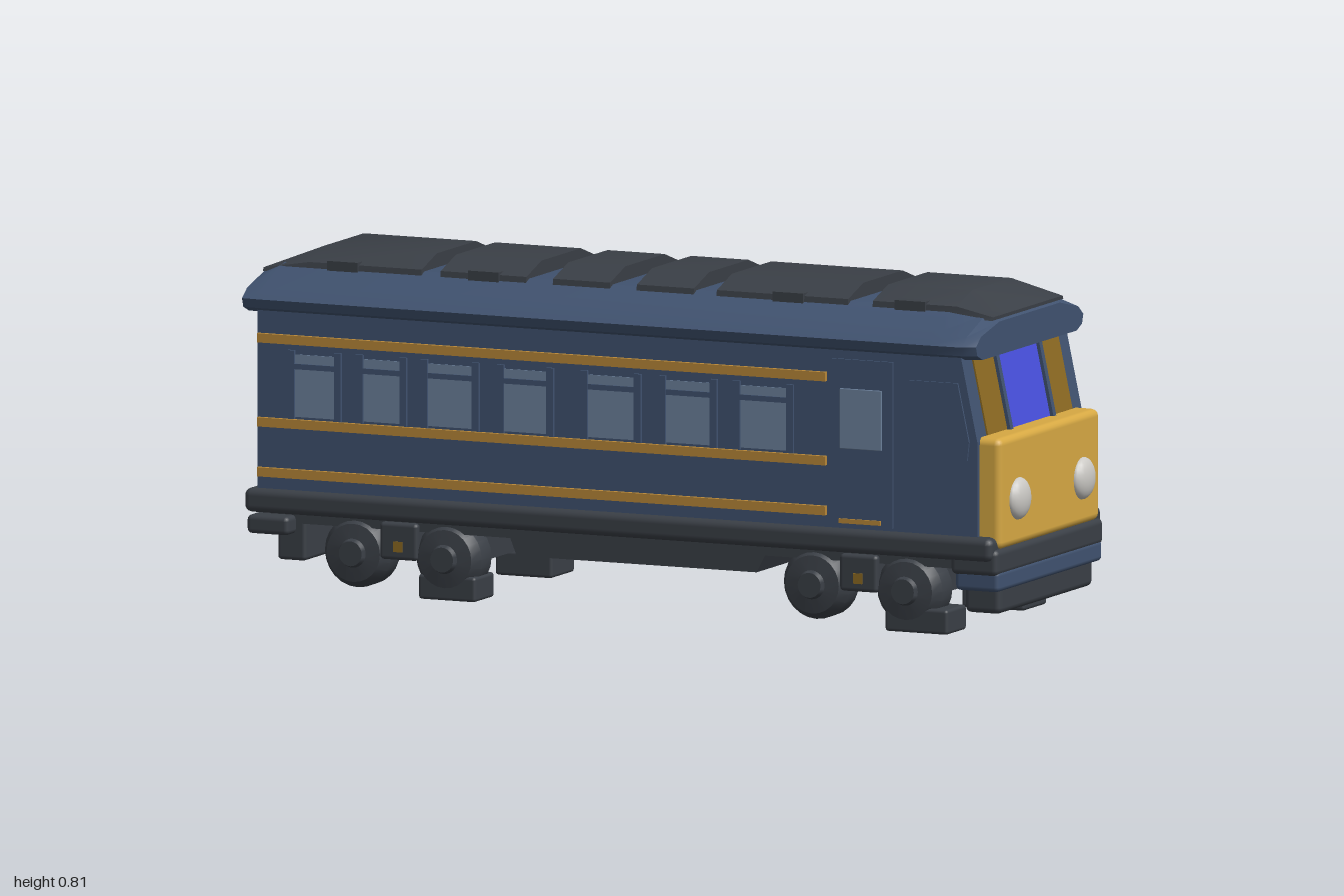
import * as THREE from 'three';
import { toCreasedNormals } from 'three/addons/utils/BufferGeometryUtils.js';
import { RoundedBoxGeometry } from 'three/addons/geometries/RoundedBoxGeometry.js';

const mat = (name, color) => new THREE.MeshStandardMaterial({ name, color });

export function createModel() {
  const navy = mat('navy', 0x40526f);
  const charcoal = mat('charcoal', 0x3a3f46);
  const yellow = mat('yellow', 0xd6a843);
  const gold = mat('darkGold', 0x8c6a22);
  const trim = mat('orangeTrim', 0xb98838);
  const blue = mat('windscreenBlue', 0x4850de);
  const glass = mat('windowGlass', 0x6c819c);
  const silver = mat('lampSilver', 0xcac8c4);
  const red = mat('lampRed', 0xa83a20);

  const train = new THREE.Group();
  train.name = 'railcar';

  const add = (name, geo, material, x = 0, y = 0, z = 0, parent = train) => {
    const m = new THREE.Mesh(geo, material);
    m.name = name;
    m.position.set(x, y, z);
    parent.add(m);
    return m;
  };
  // Box given by its extents, optionally with rounded edges
  const box = (name, material, [x0, x1], [y0, y1], [z0, z1], r = 0) => {
    const s = [x1 - x0, y1 - y0, z1 - z0];
    const geo = r ? new RoundedBoxGeometry(...s, 2, r) : new THREE.BoxGeometry(...s);
    return add(name, geo, material, (x0 + x1) / 2, (y0 + y1) / 2, (z0 + z1) / 2);
  };
  // Flat outline in x and y, extruded symmetrically to +-half in z
  const sidePlate = (name, material, pts, half, z = 0) => {
    const shape = new THREE.Shape(pts.map(p => new THREE.Vector2(...p)));
    const geo = new THREE.ExtrudeGeometry(shape, { depth: half * 2, bevelEnabled: false });
    return add(name, geo.translate(0, 0, -half), material, 0, 0, z);
  };
  // Skin over mirrored cross-sections; each one is [x, [[z, y], ...]] from lowest side point to top
  const loft = (sections) => {
    const rings = sections.map(([x, half]) => [
      ...half.map(([z, y]) => [x, y, z]),
      ...half.slice().reverse().map(([z, y]) => [x, y, -z]),
    ]);
    const pos = [];
    const n = rings[0].length;
    const tri = (a, b, c) => pos.push(...a, ...b, ...c);
    for (let s = 0; s < rings.length - 1; s++) {
      const a = rings[s], b = rings[s + 1];
      for (let i = 0; i < n; i++) {
        const j = (i + 1) % n;
        tri(a[i], b[i], b[j]);
        tri(a[i], b[j], a[j]);
      }
    }
    const last = rings[rings.length - 1];
    for (let i = 1; i < n - 1; i++) {
      tri(rings[0][0], rings[0][i], rings[0][i + 1]);
      tri(last[0], last[i + 1], last[i]);
    }
    const geo = new THREE.BufferGeometry();
    geo.setAttribute('position', new THREE.Float32BufferAttribute(pos, 3));
    return toCreasedNormals(geo, 0.5);
  };

  // Body shell with raked cab front
  sidePlate('body', navy, [[-0.97, 0.2], [0.92, 0.2], [0.92, 0.47], [0.873, 0.69], [-0.97, 0.69]], 0.293);

  // Overhanging roof with sloped shoulders
  const roofRing = (x, w, top) => [x, [[0.28 * w, 0.665], [0.312 * w, 0.678], [0.32 * w, 0.7],
    [0.29 * w, 0.722], [0.18 * w, top]]];
  add('roof', loft([roofRing(-1, 0.99, 0.752), roofRing(-0.95, 1, 0.772), roofRing(0.8, 1, 0.772),
    roofRing(0.89, 0.99, 0.762), roofRing(0.92, 0.94, 0.745)]), navy);

  // Raised roof panels; the end ones slope down to the roof lip
  const panelRing = (x, top) => [x, [[0.2, 0.75], [0.195, Math.min(top, 0.778)], [0.11, top]]];
  const panels = [[-0.585, -1, -0.88], [-0.535, -0.31], [-0.24, -0.09], [-0.02, 0.13], [0.19, 0.535], [0.6, 0.915, 0.82]];
  for (const [a, b, crest] of panels) {
    let rings = [panelRing(a, 0.806), panelRing(b, 0.806)];
    if (crest !== undefined) rings = [panelRing(a, 0.806), panelRing(crest, 0.806), panelRing(b, 0.758)];
    rings.sort((p, q) => p[0] - q[0]);
    add('roofPanel', loft(rings), charcoal);
  }
  for (const s of [-1, 1]) for (const x of [-0.79, -0.42, 0.38, 0.7]) {
    box('roofVent', charcoal, [x - 0.04, x + 0.04], [0.755, 0.785], s > 0 ? [0.17, 0.203] : [-0.203, -0.17]);
  }

  // Side details, mirrored
  const windows = [[-0.88, -0.757], [-0.7, -0.585], [-0.53, -0.395], [-0.33, -0.2], [-0.11, 0.03], [0.095, 0.23], [0.29, 0.43]];
  for (const s of [-1, 1]) {
    const zz = (a, b) => (s > 0 ? [a, b] : [-b, -a]);
    for (const y of [0.605, 0.403, 0.283]) box('sideStripe', trim, [-0.967, 0.525], [y - 0.011, y + 0.011], zz(0.29, 0.304));
    for (const w of windows) {
      box('sideWindow', glass, w, [0.42, 0.57], zz(0.292, 0.296));
      box('windowBar', navy, w, [0.535, 0.548], zz(0.292, 0.3));
      for (const x of w) box('windowPost', navy, [x - 0.009, x + 0.009], [0.415, 0.58], zz(0.292, 0.301));
    }
    box('door', navy, [0.54, 0.7], [0.25, 0.65], zz(0.292, 0.299));
    box('doorWindow', glass, [0.562, 0.672], [0.435, 0.58], zz(0.297, 0.302), 0.002);
    box('doorSill', trim, [0.56, 0.67], [0.256, 0.267], zz(0.297, 0.304));
    sidePlate('cabWindow', navy, [[0.735, 0.45], [0.76, 0.425], [0.895, 0.425], [0.9, 0.47], [0.87, 0.61], [0.735, 0.61]], 0.003, s * 0.295);
  }

  // Raked windscreen: central pane and two outer panes
  const rake = Math.atan2(0.047, 0.22);
  const pane = (name, material, z, w) => {
    add(name, new THREE.BoxGeometry(0.008, 0.19, w), material, 0.898, 0.573, z).rotation.z = rake;
  };
  pane('windscreen', blue, 0, 0.222);
  for (const s of [-1, 1]) {
    pane('outerPane', gold, s * 0.183, 0.108);
    add('windscreenPillar', new THREE.BoxGeometry(0.02, 0.2, 0.016), navy, 0.9, 0.573, s * 0.12).rotation.z = rake;
  }

  // Nose panel and headlamps
  box('nosePanel', yellow, [0.9, 0.975], [0.212, 0.48], [-0.28, 0.28], 0.018);
  for (const s of [-1, 1]) {
    const lamp = add('headlamp', new THREE.SphereGeometry(0.051, 20, 12), silver, 0.974, 0.325, s * 0.18);
    lamp.scale.x = 0.51;
  }

  // Skirt, front bumper and plough
  box('skirt', charcoal, [-1, 0.965], [0.185, 0.243], [-0.312, 0.312], 0.018);
  box('frontBeam', charcoal, [0.85, 0.975], [0.15, 0.215], [-0.3, 0.3], 0.015);
  box('bumper', navy, [0.86, 0.975], [0.112, 0.163], [-0.293, 0.293], 0.012);
  box('plough', charcoal, [0.87, 0.965], [0.055, 0.13], [-0.262, 0.262], 0.015);

  // Underframe
  box('floorPan', charcoal, [-0.95, 0.92], [0.16, 0.2], [-0.27, 0.27]);
  sidePlate('equipmentBox', charcoal, [[-0.34, 0.19], [-0.31, 0.115], [0.32, 0.115], [0.36, 0.19]], 0.25);
  box('rearBeam', charcoal, [-0.99, -0.88], [0.135, 0.18], [-0.315, 0.315], 0.012);
  box('rearPlough', charcoal, [-0.93, -0.855], [0.07, 0.18], [-0.27, 0.27], 0.01);

  // Bogies with rounded wheels, axle boxes and rail shoes
  const wheelGeo = new THREE.LatheGeometry([[0, -0.055], [0.07, -0.055], [0.086, -0.035], [0.086, 0.02],
    [0.07, 0.045], [0.035, 0.05], [0.03, 0.062], [0, 0.062]].map(p => new THREE.Vector2(...p)), 24);
  const wheel = toCreasedNormals(wheelGeo.rotateX(Math.PI / 2), 0.6);
  for (const [a, b] of [[-0.725, -0.485], [0.48, 0.725]]) {
    box('bogieFrame', charcoal, [a - 0.04, b + 0.04], [0.08, 0.17], [-0.18, 0.18]);
    for (const s of [-1, 1]) {
      for (const x of [a, b]) {
        const w = add('wheel', wheel, charcoal, x, 0.1, s * 0.235);
        if (s < 0) w.rotation.y = Math.PI;
      }
      const m = (a + b) / 2, z = s > 0 ? [0.2, 0.285] : [-0.285, -0.2];
      box('suspension', charcoal, [m - 0.05, m + 0.05], [0.09, 0.18], z, 0.01);
      box('springPin', gold, [m - 0.012, m + 0.012], [0.11, 0.135], s > 0 ? [0.28, 0.288] : [-0.288, -0.28]);
      const shoe = b > 0 ? [0.67, 0.835] : [-0.555, -0.405];
      box('railShoe', charcoal, shoe, [0, 0.06], s > 0 ? [0.17, 0.28] : [-0.28, -0.15], 0.008);
    }
  }

  // Rear end: door panel, corner ribs and tail lamps
  box('rearDoor', navy, [-0.977, -0.968], [0.25, 0.63], [-0.1, 0.1]);
  for (const s of [-1, 1]) box('rearPanel', navy, [-0.975, -0.968], [0.42, 0.62], s > 0 ? [0.13, 0.25] : [-0.25, -0.13]);
  const disc = (name, material, r, y, z) => {
    add(name, new THREE.CylinderGeometry(r, r, 0.016, 20), material, -0.976, y, z).rotation.z = Math.PI / 2;
  };
  disc('tailLamp', red, 0.05, 0.31, 0);
  disc('smallTailLamp', red, 0.018, 0.37, 0.24);
  disc('rearMarker', trim, 0.016, 0.29, 0.062);

  return train;
}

* * * *

Copy every line exactly, from the opening line of the entries down to the line holding "const geo = r", and keep the pictures out.

Reply to the exercise:
import * as THREE from 'three';
import { toCreasedNormals } from 'three/addons/utils/BufferGeometryUtils.js';
import { RoundedBoxGeometry } from 'three/addons/geometries/RoundedBoxGeometry.js';

const mat = (name, color) => new THREE.MeshStandardMaterial({ name, color });

export function createModel() {
  const navy = mat('navy', 0x40526f);
  const charcoal = mat('charcoal', 0x3a3f46);
  const yellow = mat('yellow', 0xd6a843);
  const gold = mat('darkGold', 0x8c6a22);
  const trim = mat('orangeTrim', 0xb98838);
  const blue = mat('windscreenBlue', 0x4850de);
  const glass = mat('windowGlass', 0x6c819c);
  const silver = mat('lampSilver', 0xcac8c4);
  const red = mat('lampRed', 0xa83a20);

  const train = new THREE.Group();
  train.name = 'railcar';

  const add = (name, geo, material, x = 0, y = 0, z = 0, parent = train) => {
    const m = new THREE.Mesh(geo, material);
    m.name = name;
    m.position.set(x, y, z);
    parent.add(m);
    return m;
  };
  // Box given by its extents, optionally with rounded edges
  const box = (name, material, [x0, x1], [y0, y1], [z0, z1], r = 0) => {
    const s = [x1 - x0, y1 - y0, z1 - z0];
    const geo = r ? new RoundedBoxGeometry(...s, 2, r) : new THREE.BoxGeometry(...s);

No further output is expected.